Saab's front seats are arguably the best in any car, and the 9-3 Sportwagons are no exception. Supportive without being intrusive, they are well suited to long journeys. The driving position is also excellent, making the Sportwagon a great car to travel in, although rear seat passengers are less well catered for.
Efficient 'shielding' of the locks inside the doors prevents tampering with specialist tools and deadbolts for all four doors make it virtually impossible for a would-be thief to forcibly break in. Even if a thief were to gain entry, there would be little point in removing any of the car's entertainment systems which as they are electronically 'married' to their original host car.
Saab Active Head Restraints (SAHR) are fitted as standard to the front seats only. Roof-mounted airbags are installed on each side, and side airbags are included to offer thorax protection.
The Saab's performance is key to its driver appeal, and the V6 engine has plenty to offer. Particularly matched to the automatic gearbox, it delivers long surges of acceleration with ease, and has strong torque even from low engine revs. The suspension is also relatively firm, which results in little body roll. The downside to this is the poor fuel economy and torque steer, both of which can frustrate the keen driver. The inevitable result of 250bhp through the front wheels is that the driver must show restraint to avoid frustration.
Family car appeal
The extra space of the boot turns the 9-3 into a very competent family wagon. Some impressive safety credentials only add to its appeal in this regard, and it cuts an impressive dash thanks to the stylish exterior.
First car appeal
A Saab 9-3 Sportwagon is unlikely to appeal as a first car, due to its performance and expense. Saab's also tend to be bought by more mature buyers, which will dissuade younger buyers.
Quality and image
The quality of the Saab is generally very good, and the cabin gives across a strong quality feel. Closer examination does reveal some areas that feel a little cheap, but this is the exception. The Saab image is very strong, particularly in the UK, and the addition of the Sportwagon model is bound to bring in buyers who would otherwise look elsewhere.
Entry to the front seats is fine, thought access to the rear is not as easy as the door aperture is relatively narrow. Also on our test car the boot handle was particularly stiff and difficult to operate, though this is unlikely to be a common fault.
Stereo and ICE (In car entertainment)
A CD radio combination comes as standard with the option to upgrade to a powerful 300 watts. Sound quality is very good and includes DVD/GPS satellite navigation with large 5.8-inch colour monitor, voice recognition, and MP3 player input socket.

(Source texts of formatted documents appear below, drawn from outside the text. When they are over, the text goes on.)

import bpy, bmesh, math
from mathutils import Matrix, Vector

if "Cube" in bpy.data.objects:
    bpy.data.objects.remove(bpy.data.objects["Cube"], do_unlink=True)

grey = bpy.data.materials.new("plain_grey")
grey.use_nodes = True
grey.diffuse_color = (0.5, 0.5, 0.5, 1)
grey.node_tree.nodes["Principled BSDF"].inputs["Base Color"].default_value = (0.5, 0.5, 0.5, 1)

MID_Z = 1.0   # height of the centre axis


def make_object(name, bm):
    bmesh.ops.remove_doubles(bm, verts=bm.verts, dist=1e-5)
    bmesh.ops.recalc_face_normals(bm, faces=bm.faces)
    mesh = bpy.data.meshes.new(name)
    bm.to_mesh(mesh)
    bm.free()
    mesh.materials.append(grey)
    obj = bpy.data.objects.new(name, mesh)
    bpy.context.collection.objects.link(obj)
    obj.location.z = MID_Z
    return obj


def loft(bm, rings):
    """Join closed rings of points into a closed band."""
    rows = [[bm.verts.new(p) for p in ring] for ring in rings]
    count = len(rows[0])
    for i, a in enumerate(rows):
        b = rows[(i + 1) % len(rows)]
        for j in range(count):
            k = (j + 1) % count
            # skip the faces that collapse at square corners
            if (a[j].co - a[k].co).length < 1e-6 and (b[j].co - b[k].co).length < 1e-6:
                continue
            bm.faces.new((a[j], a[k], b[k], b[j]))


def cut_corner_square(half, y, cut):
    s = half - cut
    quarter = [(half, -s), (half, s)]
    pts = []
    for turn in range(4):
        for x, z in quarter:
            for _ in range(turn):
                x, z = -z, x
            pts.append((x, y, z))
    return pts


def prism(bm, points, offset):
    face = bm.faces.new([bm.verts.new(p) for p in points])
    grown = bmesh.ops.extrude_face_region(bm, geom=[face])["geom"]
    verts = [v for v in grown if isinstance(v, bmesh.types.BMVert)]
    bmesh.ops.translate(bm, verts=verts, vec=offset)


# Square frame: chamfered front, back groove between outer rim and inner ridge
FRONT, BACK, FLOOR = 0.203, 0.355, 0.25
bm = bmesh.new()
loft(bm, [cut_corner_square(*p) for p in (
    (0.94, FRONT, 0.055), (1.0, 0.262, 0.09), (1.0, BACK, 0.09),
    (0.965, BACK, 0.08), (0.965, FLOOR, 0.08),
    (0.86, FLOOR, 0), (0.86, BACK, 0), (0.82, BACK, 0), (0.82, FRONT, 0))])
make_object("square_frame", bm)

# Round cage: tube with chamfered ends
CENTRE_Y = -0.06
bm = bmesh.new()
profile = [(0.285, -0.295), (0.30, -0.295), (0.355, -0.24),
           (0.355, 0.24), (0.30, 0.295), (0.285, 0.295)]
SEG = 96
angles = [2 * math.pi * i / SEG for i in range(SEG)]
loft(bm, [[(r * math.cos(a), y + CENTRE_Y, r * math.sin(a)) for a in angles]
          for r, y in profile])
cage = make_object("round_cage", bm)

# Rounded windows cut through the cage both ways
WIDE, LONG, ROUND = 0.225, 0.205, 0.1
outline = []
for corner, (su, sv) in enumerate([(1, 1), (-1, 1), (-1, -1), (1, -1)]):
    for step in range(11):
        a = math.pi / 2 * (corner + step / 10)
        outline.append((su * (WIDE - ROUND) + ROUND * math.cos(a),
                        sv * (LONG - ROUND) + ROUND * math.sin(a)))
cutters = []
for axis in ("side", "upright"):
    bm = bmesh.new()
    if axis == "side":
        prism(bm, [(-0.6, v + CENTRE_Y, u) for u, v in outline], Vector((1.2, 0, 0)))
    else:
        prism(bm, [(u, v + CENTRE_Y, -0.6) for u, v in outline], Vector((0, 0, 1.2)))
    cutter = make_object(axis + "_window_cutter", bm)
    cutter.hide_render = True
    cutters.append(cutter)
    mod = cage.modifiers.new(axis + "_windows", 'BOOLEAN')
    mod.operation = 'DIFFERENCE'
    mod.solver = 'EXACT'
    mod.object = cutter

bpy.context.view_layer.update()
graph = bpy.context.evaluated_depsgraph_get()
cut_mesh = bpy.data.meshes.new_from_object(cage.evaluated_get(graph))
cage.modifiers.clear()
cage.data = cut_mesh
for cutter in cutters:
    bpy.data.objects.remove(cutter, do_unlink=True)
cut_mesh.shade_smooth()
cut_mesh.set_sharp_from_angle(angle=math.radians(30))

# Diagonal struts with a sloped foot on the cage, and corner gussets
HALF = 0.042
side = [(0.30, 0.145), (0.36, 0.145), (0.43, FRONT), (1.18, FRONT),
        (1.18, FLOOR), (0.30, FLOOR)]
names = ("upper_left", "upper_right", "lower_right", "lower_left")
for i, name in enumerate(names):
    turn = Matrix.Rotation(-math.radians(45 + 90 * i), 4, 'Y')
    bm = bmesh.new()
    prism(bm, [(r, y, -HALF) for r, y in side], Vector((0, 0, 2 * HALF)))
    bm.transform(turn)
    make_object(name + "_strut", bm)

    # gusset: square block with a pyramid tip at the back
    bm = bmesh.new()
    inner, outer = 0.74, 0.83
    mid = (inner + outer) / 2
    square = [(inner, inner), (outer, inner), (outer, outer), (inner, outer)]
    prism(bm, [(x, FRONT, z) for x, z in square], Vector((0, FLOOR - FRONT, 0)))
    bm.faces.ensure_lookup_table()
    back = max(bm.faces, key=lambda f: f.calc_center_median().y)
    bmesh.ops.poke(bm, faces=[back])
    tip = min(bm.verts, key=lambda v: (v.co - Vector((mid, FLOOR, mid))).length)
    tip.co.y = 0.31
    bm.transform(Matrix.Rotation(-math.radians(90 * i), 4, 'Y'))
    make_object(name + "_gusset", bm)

Colours and trim
Each trim level has two different treatments, characterised as a 'light room' or 'dark room' colour theme. Aero models are the exception and revel in generous amounts of leather and chrome, though they can tend to have something of a 1980s feel to them as a result. Build quality is good throughout the cabin.

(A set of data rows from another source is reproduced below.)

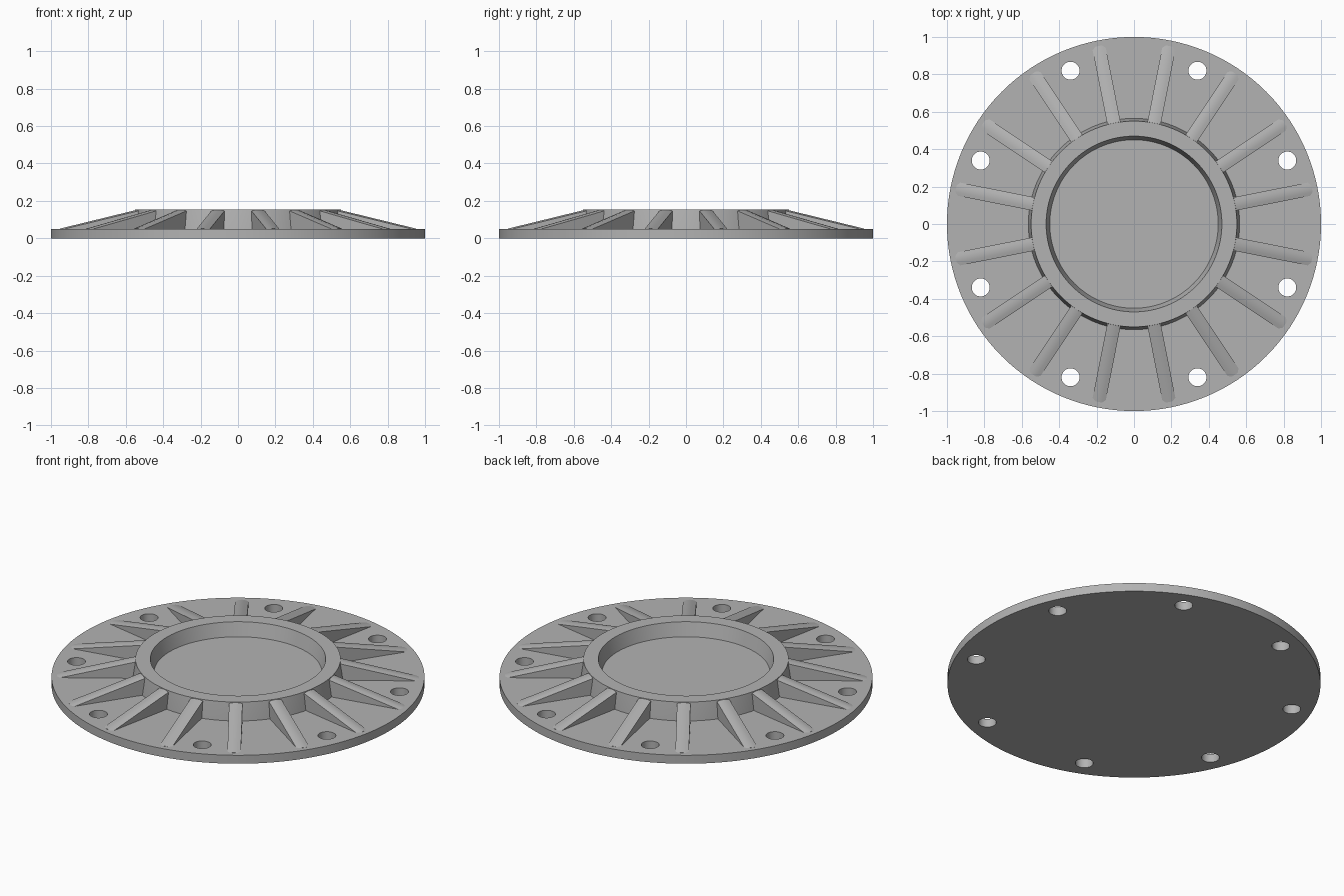
import bpy, bmesh
from math import pi, radians
from mathutils import Matrix, Vector

cube = bpy.data.objects.get("Cube")
if cube:
    bpy.data.objects.remove(cube)

SEGMENTS = 128
TOP, PLATE_TOP = 0.155, 0.05

metal = bpy.data.materials.new("grey_metal")
metal.use_nodes = True
metal.diffuse_color = (0.45, 0.45, 0.45, 1)
metal.node_tree.nodes["Principled BSDF"].inputs["Base Color"].default_value = metal.diffuse_color


def add_object(name, bm):
    bmesh.ops.recalc_face_normals(bm, faces=bm.faces)
    mesh = bpy.data.meshes.new(name)
    bm.to_mesh(mesh)
    bm.free()
    mesh.materials.append(metal)
    obj = bpy.data.objects.new(name, mesh)
    bpy.context.collection.objects.link(obj)
    return obj


def select_only(obj):
    bpy.ops.object.select_all(action='DESELECT')
    obj.select_set(True)
    bpy.context.view_layer.objects.active = obj


def smooth(obj, angle=30):
    select_only(obj)
    bpy.ops.object.shade_smooth_by_angle(angle=radians(angle))


def lathe(name, profile):
    """Revolve (radius, height) points into a closed solid with flat end caps."""
    bm = bmesh.new()
    rings = []
    for r, z in profile:
        rings.append([bm.verts.new(Matrix.Rotation(2 * pi * i / SEGMENTS, 3, 'Z') @ Vector((r, 0, z)))
                      for i in range(SEGMENTS)])
    for a, b in zip(rings, rings[1:]):
        for i in range(SEGMENTS):
            j = (i + 1) % SEGMENTS
            bm.faces.new((a[i], a[j], b[j], b[i]))
    bm.faces.new(rings[0])
    bm.faces.new(rings[-1])
    return add_object(name, bm)


# Flat round flange with eight bolt holes
flange = lathe("flange", [(1, 0), (1, PLATE_TOP)])
bm = bmesh.new()
for k in range(8):
    place = Matrix.Rotation(radians(22.5 + 45 * k), 4, 'Z') @ Matrix.Translation((0.887, 0, 0))
    bmesh.ops.create_cone(bm, cap_ends=True, segments=40, radius1=0.048, radius2=0.048,
                          depth=0.4, matrix=place)
cutter = add_object("bolt_hole_cutter", bm)
cutter.hide_render = True
cut = flange.modifiers.new("bolt_holes", 'BOOLEAN')
cut.operation = 'DIFFERENCE'
cut.solver = 'EXACT'
cut.object = cutter
select_only(flange)
bpy.ops.object.modifier_apply(modifier=cut.name)
bpy.data.objects.remove(cutter)
smooth(flange)

# Raised hub with drafted walls and a shallow recess
hub = lathe("hub", [(0.567, 0.02), (0.565, PLATE_TOP), (0.55, TOP),
                    (0.47, TOP), (0.45, 0.075)])
smooth(hub)

# Sixteen sloping ribs, each with a slightly crowned top
bm = bmesh.new()
half = 0.036
section = [(-1, 0), (-0.5, 0.004), (0, 0.006), (0.5, 0.004), (1, 0)]
for k in range(16):
    turn = Matrix.Rotation(radians(11.25 + 22.5 * k), 3, 'Z')
    ends = []
    for r, z in ((0.54, TOP - 0.006), (0.97, PLATE_TOP - 0.004)):
        pts = [(r, s * half, z + c) for s, c in section] + [(r, half, 0.02), (r, -half, 0.02)]
        ends.append([bm.verts.new(turn @ Vector(p)) for p in pts])
    inner, outer = ends
    for i in range(len(inner)):
        j = (i + 1) % len(inner)
        bm.faces.new((inner[i], inner[j], outer[j], outer[i]))
    bm.faces.new(inner)
    bm.faces.new(outer)
ribs = add_object("ribs", bm)
smooth(ribs)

Although visibility is good front and rear and the Sportwagon is available with rear parking sensors, the poor turning circle can make it a bit of handful when parking.
A space saver comes as standard, although a full-size wheel is an option.

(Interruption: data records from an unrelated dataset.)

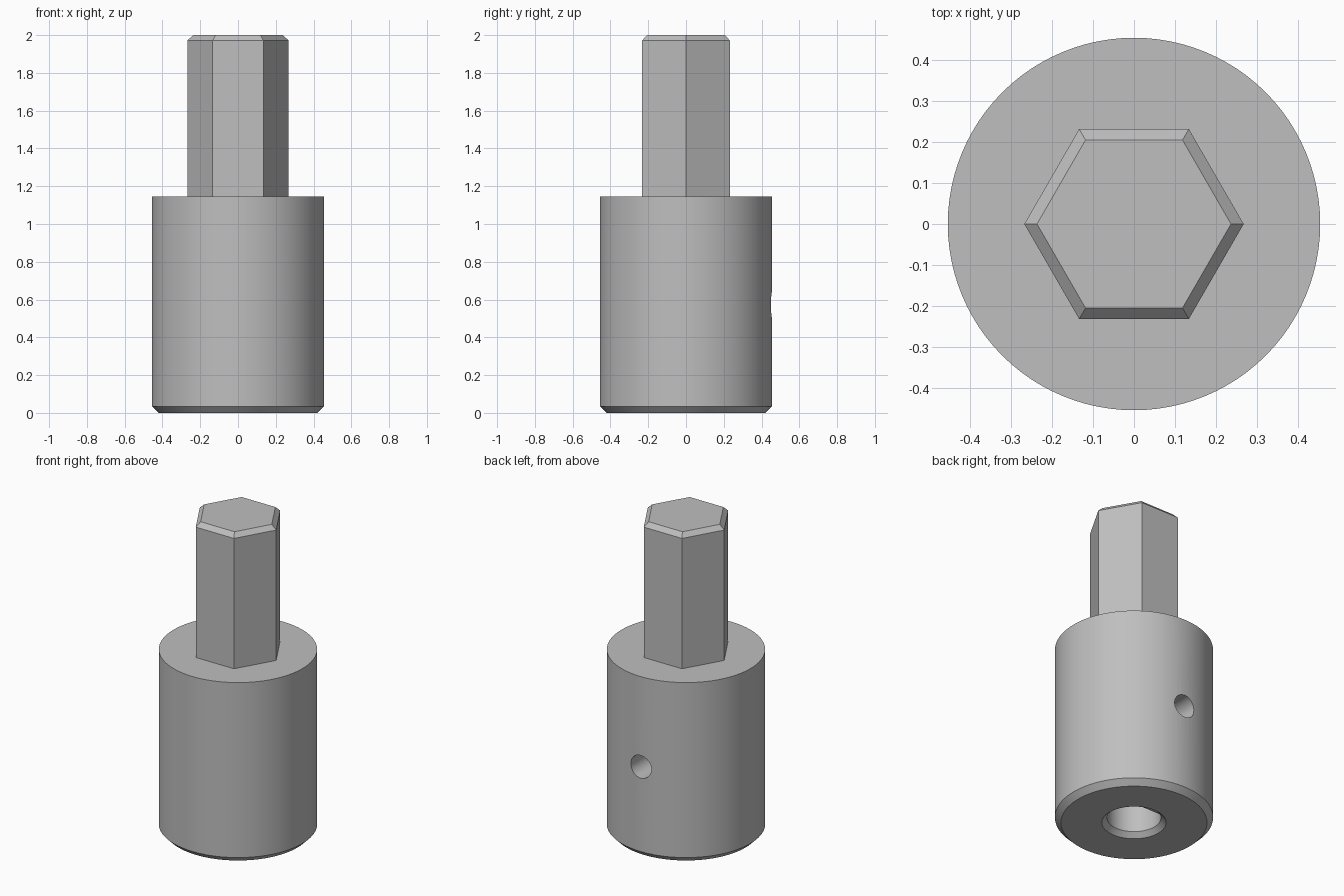
import bpy, bmesh, math

cube = bpy.data.objects.get("Cube")
if cube:
    bpy.data.objects.remove(cube, do_unlink=True)

steel = bpy.data.materials.new("grey_steel")
steel.use_nodes = True
grey = (0.52, 0.52, 0.52, 1)
steel.diffuse_color = grey
steel.node_tree.nodes["Principled BSDF"].inputs["Base Color"].default_value = grey


def ring(radius, sides):
    return [(radius * math.cos(math.tau * i / sides),
             radius * math.sin(math.tau * i / sides)) for i in range(sides)]


def loft(name, sections):
    """Closed solid through (outline, z) sections with equal point counts."""
    bm = bmesh.new()
    loops = [[bm.verts.new((x, y, z)) for x, y in outline] for outline, z in sections]
    n = len(loops[0])
    for low, high in zip(loops, loops[1:]):
        for i in range(n):
            j = (i + 1) % n
            bm.faces.new((low[i], low[j], high[j], high[i]))
    bm.faces.new(loops[0][::-1])
    bm.faces.new(loops[-1])
    mesh = bpy.data.meshes.new(name)
    bm.to_mesh(mesh)
    bm.free()
    mesh.materials.append(steel)
    obj = bpy.data.objects.new(name, mesh)
    bpy.context.collection.objects.link(obj)
    return obj


def activate(obj):
    bpy.ops.object.select_all(action='DESELECT')
    obj.select_set(True)
    bpy.context.view_layer.objects.active = obj


def cut(target, cutter):
    cutter.hide_render = True
    mod = target.modifiers.new("cut", 'BOOLEAN')
    mod.operation = 'DIFFERENCE'
    mod.solver = 'EXACT'
    mod.object = cutter
    activate(target)
    bpy.ops.object.modifier_apply(modifier=mod.name)
    bpy.data.objects.remove(cutter, do_unlink=True)


# Cylindrical body with a chamfered lower rim
R, H, SIDES = 0.455, 1.145, 96
body = loft("body", [(ring(R - 0.035, SIDES), 0), (ring(R, SIDES), 0.035),
                     (ring(R, SIDES), H)])

# Shaft bore with a flat towards the back, and its countersink
bore_r, flat_y = 0.155, 0.132
d_outline = [(x, y) for x, y in ring(bore_r, 64) if y < flat_y]
cut(body, loft("bore_cutter", [(d_outline, -0.05), (d_outline, 0.86)]))
cut(body, loft("countersink_cutter", [(ring(bore_r + 0.04, 64), -0.01),
                                      (ring(bore_r, 64), 0.03)]))

# Set screw hole running from the back into the bore
screw = loft("screw_hole_cutter", [(ring(0.072, 40), 0), (ring(0.072, 40), 0.6)])
screw.rotation_euler.x = -math.pi / 2
screw.location.z = H / 2
bpy.context.view_layer.update()
cut(body, screw)
activate(body)
bpy.ops.object.shade_smooth_by_angle(angle=math.radians(30))

# Hexagonal drive shank with a chamfered tip
loft("hex_shank", [(ring(0.268, 6), H - 0.02), (ring(0.268, 6), 1.972),
                   (ring(0.237, 6), 2)])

Petrol engines: 2.8-litre turbocharged (230bhp and 250bhp); 2.0-litre turbocharged (150bhp and 210bhp); 1.8-litre (122bhp); 1.8-litre turbocharged (150bhp). Diesel engines: 1.9-litre (120bhp and 150bhp). Six-speed manual and automatic transmissions according to model. Trim levels: Linear, vector, Aero.
Audi A4 Avant Handsome interior, comes at a price
BMW 3-Series Touring Arguably class best, great fun to drive
Volvo V50 Stylish and well-designed rival has strong appeal
Jaguar X-Type Estate More stylish than the saloon, decent drive but uneven image